Although some charities receive significant government funding, they suffer a substantial VAT burden which cannot currently be reclaimed. This means that charities pay up to 21.5% more for goods and services than the commercial sector, as the VAT already paid cannot be recovered. Campaigning to have this situation changed is a real priority for the ICTRG.
If some/all of the VAT burden currently borne by charities could be recouped, it would release substantial funds towards their core work – services to homeless people, children, older people, disabled people, medical research, advocacy etc.
In 2005, Concern’s VAT bill came to 1.5m, while their entire programme in Rwanda cost €1.4m. So, in real terms, twice as many poverty stricken people could have been helped, were it not for the crippling effect of VAT.
The government claims that it is precluded by E.U. VAT law from changing this position, but our research shows that it is possible to introduce a VAT compensation scheme for charities without having to change EU VAT law. This has been confirmed by the EU Commissioner responsible (Mr. Lazlo Kovacs) and his predecessor (Mr. Frits Bolkestein) and demonstrated by Denmark which introduced a VAT compensation scheme for charities in 2007.
The Vat burden on Irish Charities
In 2002, our sister organisation, ICTR Ltd commissioned Ernst & Young to research the extent of the VAT burden on Irish charities. The study found that:
- The sampled charities paid out a total of €18m on VAT of which €9.4m was paid out of fundraised income.
- The government can introduce a grant scheme to compensate charities for the VAT they pay without contravening E.U. law.
- The actual cost to the Exchequer of introducing a refund mechanism is 52% of the total VAT bill since the remainder is paid for from public funding – in the case of the sampled charities, a VAT refund would cost the Exchequer €9.4m.
- Based on the research it is estimated that at today’s values the cost of introducing a VAT compensation scheme for Irish Charities would be a maximum of €25million.
The EU Commission on Vat
What the EU Commission says: In 2005, EU Commissioner for Taxation and Customs, Mr Laszlo Kovacs stated: “The Commission has always considered that any scheme designed to relieve the VAT burden for charitable activities can be regarded as compatible with EU legislation if it is clearly separated from the VAT system (since under this system VAT can only be refunded if it is connected with taxable supplies) and does not affect the own resources of the Community.

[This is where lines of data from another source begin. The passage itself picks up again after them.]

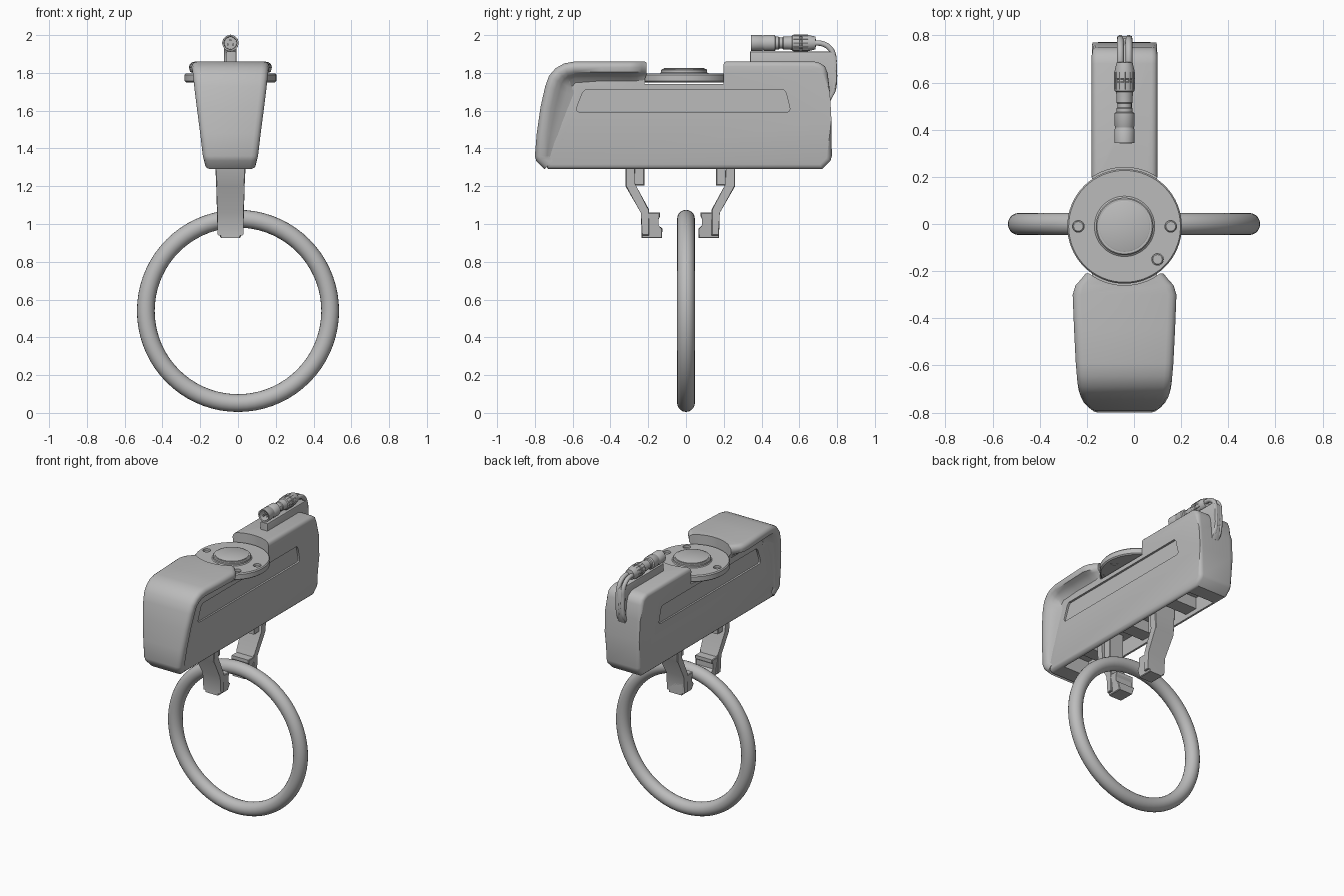
import bpy, bmesh, math
from mathutils import Vector

cube = bpy.data.objects.get("Cube")
if cube:
    bpy.data.objects.remove(cube, do_unlink=True)

grey = bpy.data.materials.new("plain grey")
grey.use_nodes = True
grey.diffuse_color = (0.5, 0.5, 0.5, 1)
grey.node_tree.nodes["Principled BSDF"].inputs["Base Color"].default_value = (0.5, 0.5, 0.5, 1)

CX = -0.04          # centre line of the body
DISC_Y = -0.01


def activate(ob):
    bpy.ops.object.select_all(action='DESELECT')
    ob.select_set(True)
    bpy.context.view_layer.objects.active = ob


def finish(name, bm, angle=35):
    bmesh.ops.recalc_face_normals(bm, faces=bm.faces)
    me = bpy.data.meshes.new(name)
    bm.to_mesh(me)
    bm.free()
    ob = bpy.data.objects.new(name, me)
    bpy.context.collection.objects.link(ob)
    me.materials.append(grey)
    smooth(ob, angle)
    return ob


def smooth(ob, angle=35):
    activate(ob)
    bpy.ops.object.shade_smooth_by_angle(angle=math.radians(angle))


def skin(bm, rings, closed=False):
    """Bridge rings of points into a closed solid."""
    vs = [[bm.verts.new(p) for p in r] for r in rings]
    n = len(vs[0])
    for a, b in zip(vs, vs[1:] + (vs[:1] if closed else [])):
        for i in range(n):
            bm.faces.new((a[i], a[(i + 1) % n], b[(i + 1) % n], b[i]))
    if not closed:
        bm.faces.new(vs[0])
        bm.faces.new(vs[-1])
    return vs


def prism(name, pts, half, bevel=0.0, segs=3, cx=CX):
    """Side outline (y, z) extruded across x; half gives the half width at z."""
    h = half if callable(half) else (lambda z: half)
    bm = bmesh.new()
    vs = skin(bm, [[(cx + s * h(z), y, z) for y, z in pts] for s in (-1, 1)])
    if bevel:
        rim = [e for e in bm.edges if any(e.verts[0] in r and e.verts[1] in r for r in vs)]
        bmesh.ops.bevel(bm, geom=rim, offset=bevel, segments=segs, profile=0.5, affect='EDGES')
    return finish(name, bm)


def lathe(name, prof, origin, axis='Z', n=48):
    """Revolve (radius, distance) points about an axis through origin."""
    bm = bmesh.new()
    rings = []
    for r, t in prof:
        ring = []
        for i in range(n):
            a = 2 * math.pi * i / n
            u, v = r * math.cos(a), r * math.sin(a)
            ring.append(Vector(origin) + Vector((u, v, t) if axis == 'Z' else (u, t, v)))
        rings.append(ring)
    skin(bm, rings)
    return finish(name, bm)


def cut(ob, cutter):
    m = ob.modifiers.new("cut", 'BOOLEAN')
    m.operation, m.solver, m.object = 'DIFFERENCE', 'EXACT', cutter
    activate(ob)
    bpy.ops.object.modifier_apply(modifier=m.name)


def drop(ob):
    bpy.data.objects.remove(ob, do_unlink=True)


def rect(y0, y1, z0, z1):
    return [(y0, z0), (y1, z0), (y1, z1), (y0, z1)]


# Main housing
def core_half(z):
    return 0.13 + (z - 1.29) * 0.0175


body = prism("housing", [
    (-0.73, 1.29), (-0.77, 1.35), (-0.765, 1.48), (-0.73, 1.70), (-0.68, 1.80), (-0.60, 1.84),
    (-0.10, 1.84), (-0.05, 1.86), (0.68, 1.86), (0.71, 1.852), (0.735, 1.835), (0.75, 1.80),
    (0.762, 1.70), (0.77, 1.55), (0.772, 1.36), (0.765, 1.335), (0.72, 1.29)], core_half, 0.025)

# Flared hood over the front: y, z, inward direction, half width, fillet depth
stations = [
    (-0.21, 1.86, 0, -1, 0.165, 0.11), (-0.235, 1.86, 0, -1, 0.185, 0.11),
    (-0.26, 1.86, 0, -1, 0.208, 0.11), (-0.30, 1.86, 0, -1, 0.22, 0.11),
    (-0.45, 1.86, 0, -1, 0.214, 0.11), (-0.59, 1.86, 0.05, -1, 0.207, 0.12),
    (-0.645, 1.85, 0.3, -0.95, 0.203, 0.14), (-0.69, 1.825, 0.65, -0.75, 0.2, 0.155),
    (-0.725, 1.785, 0.85, -0.5, 0.196, 0.17), (-0.745, 1.73, 0.95, -0.3, 0.191, 0.18),
    (-0.77, 1.62, 1, -0.12, 0.178, 0.17), (-0.79, 1.48, 1, -0.05, 0.16, 0.14),
    (-0.80, 1.36, 1, 0, 0.146, 0.10), (-0.793, 1.335, 0.95, 0.3, 0.142, 0.09),
    (-0.75, 1.29, 0.7, 0.7, 0.134, 0.08)]
rings = []
for y, z, ny, nz, w, d in stations:
    n = Vector((ny, nz)).normalized()
    c = core_half(z - 0.1)
    e = max(w - c, 0.004)
    half = [(w - 0.035, 0), (w - 0.018, 0.004), (w - 0.005, 0.014), (w, 0.03),
            (c + 0.92 * e, 0.055), (c + 0.55 * e, 0.055 + 0.2 * (d - 0.055)),
            (c + 0.2 * e, 0.055 + 0.5 * (d - 0.055)), (c - 0.006, d)]
    sec = half + [(-x, t) for x, t in reversed(half)]
    rings.append([(CX + x, y + n.x * t, z + n.y * t) for x, t in sec])
bm = bmesh.new()
skin(bm, rings)
hood = finish("front_hood", bm, 50)

# Round seat for the disc, cut through housing and hood
seat = lathe("seat_cutter", [(0.25, 1.742), (0.25, 2.0)], (CX, DISC_Y, 0), n=64)
cut(body, seat)
cut(hood, seat)
drop(seat)

# Long recessed panels in both sides
for s in (-1, 1):
    panel = prism("panel_cutter", [
        (-0.565, 1.592), (0.535, 1.592), (0.548, 1.598), (0.55, 1.612), (0.53, 1.695), (0.515, 1.713),
        (-0.53, 1.713), (-0.548, 1.695), (-0.58, 1.612), (-0.578, 1.598)], 0.05, cx=CX + s * 0.173)
    cut(body, panel)
    drop(panel)

# Open underside with cross ribs
pocket = prism("pocket_cutter", rect(-0.62, 0.62, 1.2, 1.40), 0.1)
cut(body, pocket)
drop(pocket)
smooth(body)
smooth(hood, 50)
for i, y in enumerate((-0.42, -0.03, 0.40)):
    prism("underside_rib_%d" % (i + 1), rect(y - 0.05, y + 0.05, 1.32, 1.41), 0.102)

# Mounting disc with raised centre and screw holes
disc = lathe("mounting_disc", [
    (0.235, 1.75), (0.243, 1.757), (0.243, 1.79), (0.237, 1.798), (0.128, 1.798),
    (0.122, 1.803), (0.122, 1.815), (0.117, 1.82)], (CX, DISC_Y, 0), n=64)
for x, y in ((-0.236, -0.01), (0.156, -0.01), (0.10, -0.15), (-0.18, 0.13)):
    if y > 0:
        continue
    hole = lathe("hole_cutter", [(0.025, 1.7), (0.025, 1.9)], (x, y, 0), n=20)
    cut(disc, hole)
    drop(hole)
    lathe("disc_screw", [(0.0245, 1.753), (0.0245, 1.78), (0.02, 1.784)], (x, y, 0), n=20)
smooth(disc)
lathe("disc_centre_cap", [(0.108, 1.81), (0.108, 1.824), (0.104, 1.826)], (CX, DISC_Y, 0), n=48)

# Clamp brackets, front and back
for tag, s in (("front", -1), ("back", 1)):
    def side(pts):
        return [(-0.03 + s * o, z) for o, z in pts]
    prism(tag + "_bracket_arm", side([
        (0.29, 1.41), (0.29, 1.20), (0.205, 1.06), (0.205, 0.94), (0.165, 0.94), (0.165, 1.075),
        (0.243, 1.21), (0.243, 1.41)]), lambda z: 0.068 + max(z - 1.06, 0) * 0.05, 0.004, 1)
    prism(tag + "_bracket_root", side(rect(0.19, 0.26, 1.205, 1.41)), 0.055, 0.004, 1)
    prism(tag + "_jaw", side([
        (0.205, 0.925), (0.097, 0.925), (0.095, 0.975), (0.12, 0.992), (0.12, 1.025),
        (0.108, 1.04), (0.108, 1.06), (0.205, 1.06)]),
        lambda z: 0.052 if z < 0.93 else 0.068, 0.004, 1)

# Hanging ring
bm = bmesh.new()
loops = []
for i in range(72):
    a = 2 * math.pi * i / 72
    loops.append([((0.488 + 0.047 * math.cos(b)) * math.cos(a), 0.047 * math.sin(b),
                   0.54 + (0.488 + 0.047 * math.cos(b)) * math.sin(a))
                  for b in (2 * math.pi * j / 20 for j in range(20))])
skin(bm, loops, True)
finish("ring", bm)

# Cable support fin on the back
prism("cable_fin", [
    (0.34, 1.85), (0.34, 1.912), (0.77, 1.912), (0.787, 1.905), (0.797, 1.885), (0.798, 1.76),
    (0.79, 1.70), (0.765, 1.65), (0.70, 1.65), (0.70, 1.85)], 0.028, 0.006, 2, cx=-0.036)

# Plug with grip bands and a hollow front socket
lathe("cable_plug", [
    (0.032, 0.40), (0.034, 0.345), (0.043, 0.343), (0.043, 0.40), (0.040, 0.405), (0.040, 0.412),
    (0.043, 0.417), (0.043, 0.47), (0.034, 0.475), (0.034, 0.49), (0.030, 0.495), (0.030, 0.51),
    (0.034, 0.515), (0.034, 0.535), (0.036, 0.56), (0.042, 0.565), (0.042, 0.60), (0.038, 0.604),
    (0.038, 0.612), (0.042, 0.616), (0.042, 0.65), (0.034, 0.685), (0.015, 0.688)],
    (CX, 0, 1.958), 'Y', 28)
for i in range(3):
    a = math.pi / 2 + i * math.tau / 3
    lathe("plug_pin_%d" % (i + 1), [(0.006, 0.36), (0.006, 0.41)],
          (CX + 0.016 * math.cos(a), 0, 1.958 + 0.016 * math.sin(a)), 'Y', 10)
for i in range(12):
    a = math.tau * i / 12
    lathe("plug_grip_%d" % (i + 1), [(0.004, 0.57), (0.004, 0.645)],
          (CX + 0.0405 * math.cos(a), 0, 1.958 + 0.0405 * math.sin(a)), 'Y', 6)

# Twin cables bending over the fin and down the back
for tag, dx in (("right", -0.018), ("left", 0.018)):
    cu = bpy.data.curves.new(tag + "_cable", 'CURVE')
    cu.dimensions = '3D'
    cu.bevel_depth, cu.bevel_resolution, cu.use_fill_caps = 0.015, 3, True
    path = [(0.67, 1.958), (0.72, 1.955), (0.757, 1.935), (0.779, 1.90), (0.784, 1.84),
            (0.785, 1.75), (0.775, 1.70), (0.745, 1.66)]
    sp = cu.splines.new('BEZIER')
    sp.bezier_points.add(len(path) - 1)
    for p, (y, z) in zip(sp.bezier_points, path):
        p.co = (CX + dx, y, z)
        p.handle_left_type = p.handle_right_type = 'AUTO'
    sp.resolution_u = 5
    ob = bpy.data.objects.new(tag + "_cable", cu)
    bpy.context.collection.objects.link(ob)
    cu.materials.append(grey)
    activate(ob)
    bpy.ops.object.convert(target='MESH')
    smooth(bpy.context.view_layer.objects.active, 50)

The essential difference is that, under such a scheme the tax is collected in the first place and then the Government chooses to allocate it back to the bodies from which it has been collected. This is a subtle but important distinction. “I have to underline that the decision to set up such a refund mechanism is strictly a national budgetary issue over which the Commission has no say or influence.”
Following a meeting between the Irish Charities Tax Reform Group and the previous EU Commissioner, Frits Bolkestein, in Feb. 2003, the Commissioner wrote to ICTRG stating: “During that meeting, the question of the Commission's attitude to a possible scheme whereby the Irish Government would give a subsidy to Irish charities of an amount equivalent to the non-deductible VAT that they had incurred was raised. In particular, the delegation was concerned to know whether any such scheme would be at odds with the provisions of Community VAT law as contained in the 6th VAT Directive. “I wish to confirm to you that in the Commission's view, the granting of government subsidies - irrespective of the beneficiaries - is in itself not contrary to European Union VAT law. In this regard, it has also to be noted that, provided that the State Aid rules are observed. Community law in general does not prescribe how Member States should spend their revenue.”
In its Finance Bill published on the 7th November 2006 the Danish Government made provision for a VAT compensation scheme for charities. The details of how the scheme would operate were published by the Danish government in June 2007. Danish charities are compensated for VAT in direct proportion to the amount of their fundraised income in excess of that raised in the threshold year of 2004.
Where we are going
The ICTRG continues to work at both national and E.U. level to achieve a solution to reduce the VAT burden for Irish charities.
How you can help
Become a member of ICTRG and support our advocacy campaign to have a VAT compensation scheme, similar to the Danish model, introduced in Ireland. Adapt your financial reporting system to capture the amount of VAT your charity pays and let us know both the financial and human cost to your organisation.